What you should do -
The answer must be an exact copy of the records, with no pictures in it.

Source texts of formatted documents

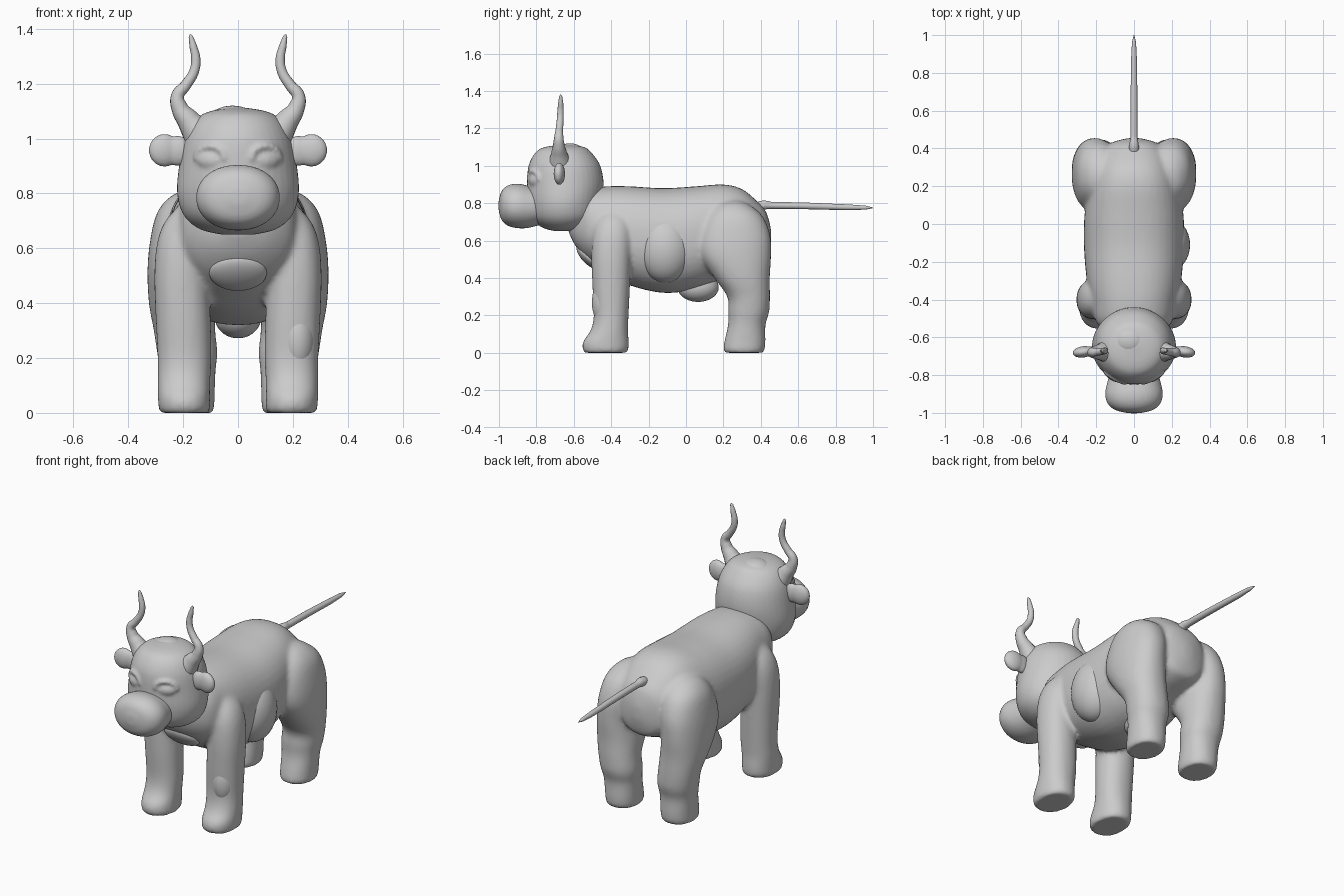
import bpy, bmesh, math
from mathutils import Matrix

if "Cube" in bpy.data.objects:
    bpy.data.objects.remove(bpy.data.objects["Cube"])


def smooth_stations(st, n=4):
    """Catmull-Rom resampling of cross-section stations."""
    out = []
    for i in range(len(st) - 1):
        p = [st[max(i - 1, 0)], st[i], st[i + 1], st[min(i + 2, len(st) - 1)]]
        for k in range(n):
            t = k / n
            out.append([0.5 * (2 * b + (c - a) * t + (2 * a - 5 * b + 4 * c - d) * t * t
                               + (3 * b - a - 3 * c + d) * t ** 3) for a, b, c, d in zip(*p)])
    return out + [list(st[-1])]


def loft(bm, st, axis='z', side=1, power=2.2, sides=40):
    """Stations are (position on axis, centre u, centre v, radius u, radius v)."""
    rings = []
    for pos, cu, cv, ru, rv in smooth_stations(st):
        ring = []
        for k in range(sides):
            a = 2 * math.pi * k / sides
            c, s = math.cos(a), math.sin(a)
            u = side * (cu + max(ru, .004) * math.copysign(abs(c) ** (2 / power), c))
            v = cv + max(rv, .004) * math.copysign(abs(s) ** (2 / power), s)
            ring.append(bm.verts.new((u, v, pos) if axis == 'z' else (u, pos, v)))
        rings.append(ring)
    for r, q in zip(rings, rings[1:]):
        for k in range(sides):
            j = (k + 1) % sides
            bm.faces.new((r[k], r[j], q[j], q[k]))
    bm.faces.new(rings[0])
    bm.faces.new(rings[-1])


def ball(bm, loc, radii, rx=0, rz=0):
    m = (Matrix.Translation(loc) @ Matrix.Rotation(math.radians(rz), 4, 'Z')
         @ Matrix.Rotation(math.radians(rx), 4, 'X') @ Matrix.Diagonal((*radii, 1)))
    bmesh.ops.create_uvsphere(bm, u_segments=32, v_segments=20, radius=1, matrix=m)


def finish(name, bm, voxel=0, soften=6):
    """Make the object; with a voxel size, fuse its overlapping shells into one skin."""
    bmesh.ops.recalc_face_normals(bm, faces=bm.faces)
    me = bpy.data.meshes.new(name)
    bm.to_mesh(me)
    bm.free()
    me.polygons.foreach_set("use_smooth", [True] * len(me.polygons))
    ob = bpy.data.objects.new(name, me)
    bpy.context.collection.objects.link(ob)
    if voxel:
        rm = ob.modifiers.new("fuse", 'REMESH')
        rm.mode = 'VOXEL'
        rm.voxel_size = voxel
        rm.use_smooth_shade = True
        sm = ob.modifiers.new("soften", 'SMOOTH')
        sm.factor = .5
        sm.iterations = soften


def blob(name, *args, **kw):
    bm = bmesh.new()
    ball(bm, *args, **kw)
    finish(name, bm)


def tube(name, pts, side=1):
    """Tapered tube through (x, y, z, radius) points."""
    cu = bpy.data.curves.new(name, 'CURVE')
    cu.dimensions = '3D'
    cu.bevel_depth = 1
    cu.bevel_resolution = 5
    cu.use_fill_caps = True
    sp = cu.splines.new('BEZIER')
    sp.bezier_points.add(len(pts) - 1)
    for bp, (x, y, z, r) in zip(sp.bezier_points, pts):
        bp.co = (side * x, y, z)
        bp.radius = r
        bp.handle_left_type = bp.handle_right_type = 'AUTO'
    ob = bpy.data.objects.new(name, cu)
    bpy.context.collection.objects.link(ob)


# torso and four legs, fused into one soft skin
torso = [(-.63, 0, .70, .05, .05), (-.59, 0, .69, .13, .12), (-.52, 0, .68, .20, .19),
         (-.42, 0, .655, .225, .235), (-.30, 0, .625, .25, .265), (-.12, 0, .60, .265, .28),
         (.05, 0, .615, .262, .275), (.20, 0, .65, .235, .25), (.30, 0, .655, .205, .22),
         (.38, 0, .635, .17, .175), (.43, 0, .62, .12, .13), (.455, 0, .62, .03, .04)]
front_leg = [(0, .195, -.43, .088, .112), (.015, .195, -.43, .094, .122), (.06, .197, -.428, .095, .122),
             (.12, .197, -.41, .096, .10), (.20, .195, -.40, .098, .093), (.35, .20, -.40, .10, .10),
             (.50, .207, -.40, .098, .105), (.62, .20, -.395, .095, .105),
             (.70, .18, -.39, .085, .09), (.76, .16, -.39, .05, .055)]
hind_leg = [(0, .18, .31, .087, .102), (.015, .18, .31, .093, .11), (.06, .18, .315, .095, .11),
            (.15, .182, .325, .10, .10), (.22, .185, .335, .11, .11), (.30, .195, .335, .112, .114),
            (.40, .205, .30, .12, .148), (.52, .21, .265, .12, .19), (.63, .20, .26, .12, .19),
            (.73, .185, .26, .11, .15), (.79, .165, .25, .08, .09), (.815, .155, .25, .03, .03)]
bm = bmesh.new()
loft(bm, torso, 'y', power=2.3)
for s in (1, -1):
    loft(bm, front_leg, side=s)
    loft(bm, hind_leg, side=s)
finish("body_and_legs", bm, .012, 8)

# head with soft closed eyes and arched lids
bm = bmesh.new()
loft(bm, [(.65, 0, -.65, .06, .05), (.67, 0, -.65, .14, .12), (.72, 0, -.65, .198, .177),
          (.80, 0, -.65, .222, .197), (.90, 0, -.645, .215, .205), (1.0, 0, -.65, .195, .192),
          (1.07, 0, -.655, .155, .15), (1.10, 0, -.65, .10, .105), (1.113, 0, -.64, .02, .02)], power=2)
for s in (1, -1):
    ball(bm, (s * .10, -.805, .92), (.055, .03, .035), rz=24 * s)
    for k in range(9):
        a = math.pi * k / 8
        x = .10 - .05 * math.cos(a)
        y = -.645 - .198 * math.sqrt(1 - (x / .21) ** 2)
        ball(bm, (s * x, y, .93 + .042 * math.sin(a)), (.014, .016, .014))
finish("head", bm, .008, 6)

# muzzle with nostrils
bm = bmesh.new()
loft(bm, [(-.76, 0, .78, .12, .09), (-.84, 0, .78, .142, .112), (-.90, 0, .785, .153, .119),
          (-.95, 0, .787, .14, .109), (-.985, 0, .787, .10, .08), (-1.002, 0, .787, .03, .025)], 'y', power=2.1)
for s in (1, -1):
    ball(bm, (s * .065, -.952, .855), (.02, .018, .016))
finish("muzzle", bm, .009, 5)

# paired ears and horns
for s, tag in ((1, "right"), (-1, "left")):
    bm = bmesh.new()
    ball(bm, (s * .268, -.677, .957), (.058, .03, .06), rz=-8 * s)
    ball(bm, (s * .22, -.675, .955), (.06, .027, .055))
    finish(f"ear_{tag}", bm, .006, 8)
    tube(f"horn_{tag}", [(.145, -.675, 1.02, .06), (.18, -.678, 1.065, .043), (.212, -.68, 1.11, .031),
                         (.22, -.68, 1.155, .024), (.19, -.677, 1.195, .02), (.16, -.673, 1.245, .018),
                         (.154, -.671, 1.29, .017), (.163, -.67, 1.335, .014),
                         (.172, -.67, 1.372, .008), (.174, -.67, 1.38, .002)], s)

# raised hide patches
blob("flank_patch", (.175, -.11, .555), (.122, .145, .18))
blob("forehead_patch", (-.02, -.62, 1.04), (.105, .095, .08))
blob("chest_patch", (0, -.52, .51), (.105, .035, .085), rx=45)
blob("leg_patch", (.215, -.43, .27), (.066, .073, .13))

# udder and tail
blob("udder", (0, .065, .35), (.085, .11, .078))
tube("tail", [(0, .36, .765, .03), (0, .41, .788, .026), (0, .46, .788, .019), (0, .65, .785, .018),
              (0, .86, .778, .016), (0, .96, .776, .011), (0, 1.0, .775, .002)])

Answer space -
import bpy, bmesh, math
from mathutils import Matrix

if "Cube" in bpy.data.objects:
    bpy.data.objects.remove(bpy.data.objects["Cube"])


def smooth_stations(st, n=4):
    """Catmull-Rom resampling of cross-section stations."""
    out = []
    for i in range(len(st) - 1):
        p = [st[max(i - 1, 0)], st[i], st[i + 1], st[min(i + 2, len(st) - 1)]]
        for k in range(n):
            t = k / n
            out.append([0.5 * (2 * b + (c - a) * t + (2 * a - 5 * b + 4 * c - d) * t * t
                               + (3 * b - a - 3 * c + d) * t ** 3) for a, b, c, d in zip(*p)])
    return out + [list(st[-1])]


def loft(bm, st, axis='z', side=1, power=2.2, sides=40):
    """Stations are (position on axis, centre u, centre v, radius u, radius v)."""
    rings = []
    for pos, cu, cv, ru, rv in smooth_stations(st):
        ring = []
        for k in range(sides):
            a = 2 * math.pi * k / sides
            c, s = math.cos(a), math.sin(a)
            u = side * (cu + max(ru, .004) * math.copysign(abs(c) ** (2 / power), c))
            v = cv + max(rv, .004) * math.copysign(abs(s) ** (2 / power), s)
            ring.append(bm.verts.new((u, v, pos) if axis == 'z' else (u, pos, v)))
        rings.append(ring)
    for r, q in zip(rings, rings[1:]):
        for k in range(sides):
            j = (k + 1) % sides
            bm.faces.new((r[k], r[j], q[j], q[k]))
    bm.faces.new(rings[0])
    bm.faces.new(rings[-1])


def ball(bm, loc, radii, rx=0, rz=0):
    m = (Matrix.Translation(loc) @ Matrix.Rotation(math.radians(rz), 4, 'Z')
         @ Matrix.Rotation(math.radians(rx), 4, 'X') @ Matrix.Diagonal((*radii, 1)))
    bmesh.ops.create_uvsphere(bm, u_segments=32, v_segments=20, radius=1, matrix=m)


def finish(name, bm, voxel=0, soften=6):
    """Make the object; with a voxel size, fuse its overlapping shells into one skin."""
    bmesh.ops.recalc_face_normals(bm, faces=bm.faces)
    me = bpy.data.meshes.new(name)
    bm.to_mesh(me)
    bm.free()
    me.polygons.foreach_set("use_smooth", [True] * len(me.polygons))
    ob = bpy.data.objects.new(name, me)
    bpy.context.collection.objects.link(ob)
    if voxel:
        rm = ob.modifiers.new("fuse", 'REMESH')
        rm.mode = 'VOXEL'
        rm.voxel_size = voxel
        rm.use_smooth_shade = True
        sm = ob.modifiers.new("soften", 'SMOOTH')
        sm.factor = .5
        sm.iterations = soften


def blob(name, *args, **kw):
    bm = bmesh.new()
    ball(bm, *args, **kw)
    finish(name, bm)


def tube(name, pts, side=1):
    """Tapered tube through (x, y, z, radius) points."""
    cu = bpy.data.curves.new(name, 'CURVE')
    cu.dimensions = '3D'
    cu.bevel_depth = 1
    cu.bevel_resolution = 5
    cu.use_fill_caps = True
    sp = cu.splines.new('BEZIER')
    sp.bezier_points.add(len(pts) - 1)
    for bp, (x, y, z, r) in zip(sp.bezier_points, pts):
        bp.co = (side * x, y, z)
        bp.radius = r
        bp.handle_left_type = bp.handle_right_type = 'AUTO'
    ob = bpy.data.objects.new(name, cu)
    bpy.context.collection.objects.link(ob)


# torso and four legs, fused into one soft skin
torso = [(-.63, 0, .70, .05, .05), (-.59, 0, .69, .13, .12), (-.52, 0, .68, .20, .19),
         (-.42, 0, .655, .225, .235), (-.30, 0, .625, .25, .265), (-.12, 0, .60, .265, .28),
         (.05, 0, .615, .262, .275), (.20, 0, .65, .235, .25), (.30, 0, .655, .205, .22),
         (.38, 0, .635, .17, .175), (.43, 0, .62, .12, .13), (.455, 0, .62, .03, .04)]
front_leg = [(0, .195, -.43, .088, .112), (.015, .195, -.43, .094, .122), (.06, .197, -.428, .095, .122),
             (.12, .197, -.41, .096, .10), (.20, .195, -.40, .098, .093), (.35, .20, -.40, .10, .10),
             (.50, .207, -.40, .098, .105), (.62, .20, -.395, .095, .105),
             (.70, .18, -.39, .085, .09), (.76, .16, -.39, .05, .055)]
hind_leg = [(0, .18, .31, .087, .102), (.015, .18, .31, .093, .11), (.06, .18, .315, .095, .11),
            (.15, .182, .325, .10, .10), (.22, .185, .335, .11, .11), (.30, .195, .335, .112, .114),
            (.40, .205, .30, .12, .148), (.52, .21, .265, .12, .19), (.63, .20, .26, .12, .19),
            (.73, .185, .26, .11, .15), (.79, .165, .25, .08, .09), (.815, .155, .25, .03, .03)]
bm = bmesh.new()
loft(bm, torso, 'y', power=2.3)
for s in (1, -1):
    loft(bm, front_leg, side=s)
    loft(bm, hind_leg, side=s)
finish("body_and_legs", bm, .012, 8)

# head with soft closed eyes and arched lids
bm = bmesh.new()
loft(bm, [(.65, 0, -.65, .06, .05), (.67, 0, -.65, .14, .12), (.72, 0, -.65, .198, .177),
          (.80, 0, -.65, .222, .197), (.90, 0, -.645, .215, .205), (1.0, 0, -.65, .195, .192),
          (1.07, 0, -.655, .155, .15), (1.10, 0, -.65, .10, .105), (1.113, 0, -.64, .02, .02)], power=2)
for s in (1, -1):
    ball(bm, (s * .10, -.805, .92), (.055, .03, .035), rz=24 * s)
    for k in range(9):
        a = math.pi * k / 8
        x = .10 - .05 * math.cos(a)
        y = -.645 - .198 * math.sqrt(1 - (x / .21) ** 2)
        ball(bm, (s * x, y, .93 + .042 * math.sin(a)), (.014, .016, .014))
finish("head", bm, .008, 6)

# muzzle with nostrils
bm = bmesh.new()
loft(bm, [(-.76, 0, .78, .12, .09), (-.84, 0, .78, .142, .112), (-.90, 0, .785, .153, .119),
          (-.95, 0, .787, .14, .109), (-.985, 0, .787, .10, .08), (-1.002, 0, .787, .03, .025)], 'y', power=2.1)
for s in (1, -1):
    ball(bm, (s * .065, -.952, .855), (.02, .018, .016))
finish("muzzle", bm, .009, 5)

# paired ears and horns
for s, tag in ((1, "right"), (-1, "left")):
    bm = bmesh.new()
    ball(bm, (s * .268, -.677, .957), (.058, .03, .06), rz=-8 * s)
    ball(bm, (s * .22, -.675, .955), (.06, .027, .055))
    finish(f"ear_{tag}", bm, .006, 8)
    tube(f"horn_{tag}", [(.145, -.675, 1.02, .06), (.18, -.678, 1.065, .043), (.212, -.68, 1.11, .031),
                         (.22, -.68, 1.155, .024), (.19, -.677, 1.195, .02), (.16, -.673, 1.245, .018),
                         (.154, -.671, 1.29, .017), (.163, -.67, 1.335, .014),
                         (.172, -.67, 1.372, .008), (.174, -.67, 1.38, .002)], s)

# raised hide patches
blob("flank_patch", (.175, -.11, .555), (.122, .145, .18))
blob("forehead_patch", (-.02, -.62, 1.04), (.105, .095, .08))
blob("chest_patch", (0, -.52, .51), (.105, .035, .085), rx=45)
blob("leg_patch", (.215, -.43, .27), (.066, .073, .13))

# udder and tail
blob("udder", (0, .065, .35), (.085, .11, .078))
tube("tail", [(0, .36, .765, .03), (0, .41, .788, .026), (0, .46, .788, .019), (0, .65, .785, .018),
              (0, .86, .778, .016), (0, .96, .776, .011), (0, 1.0, .775, .002)])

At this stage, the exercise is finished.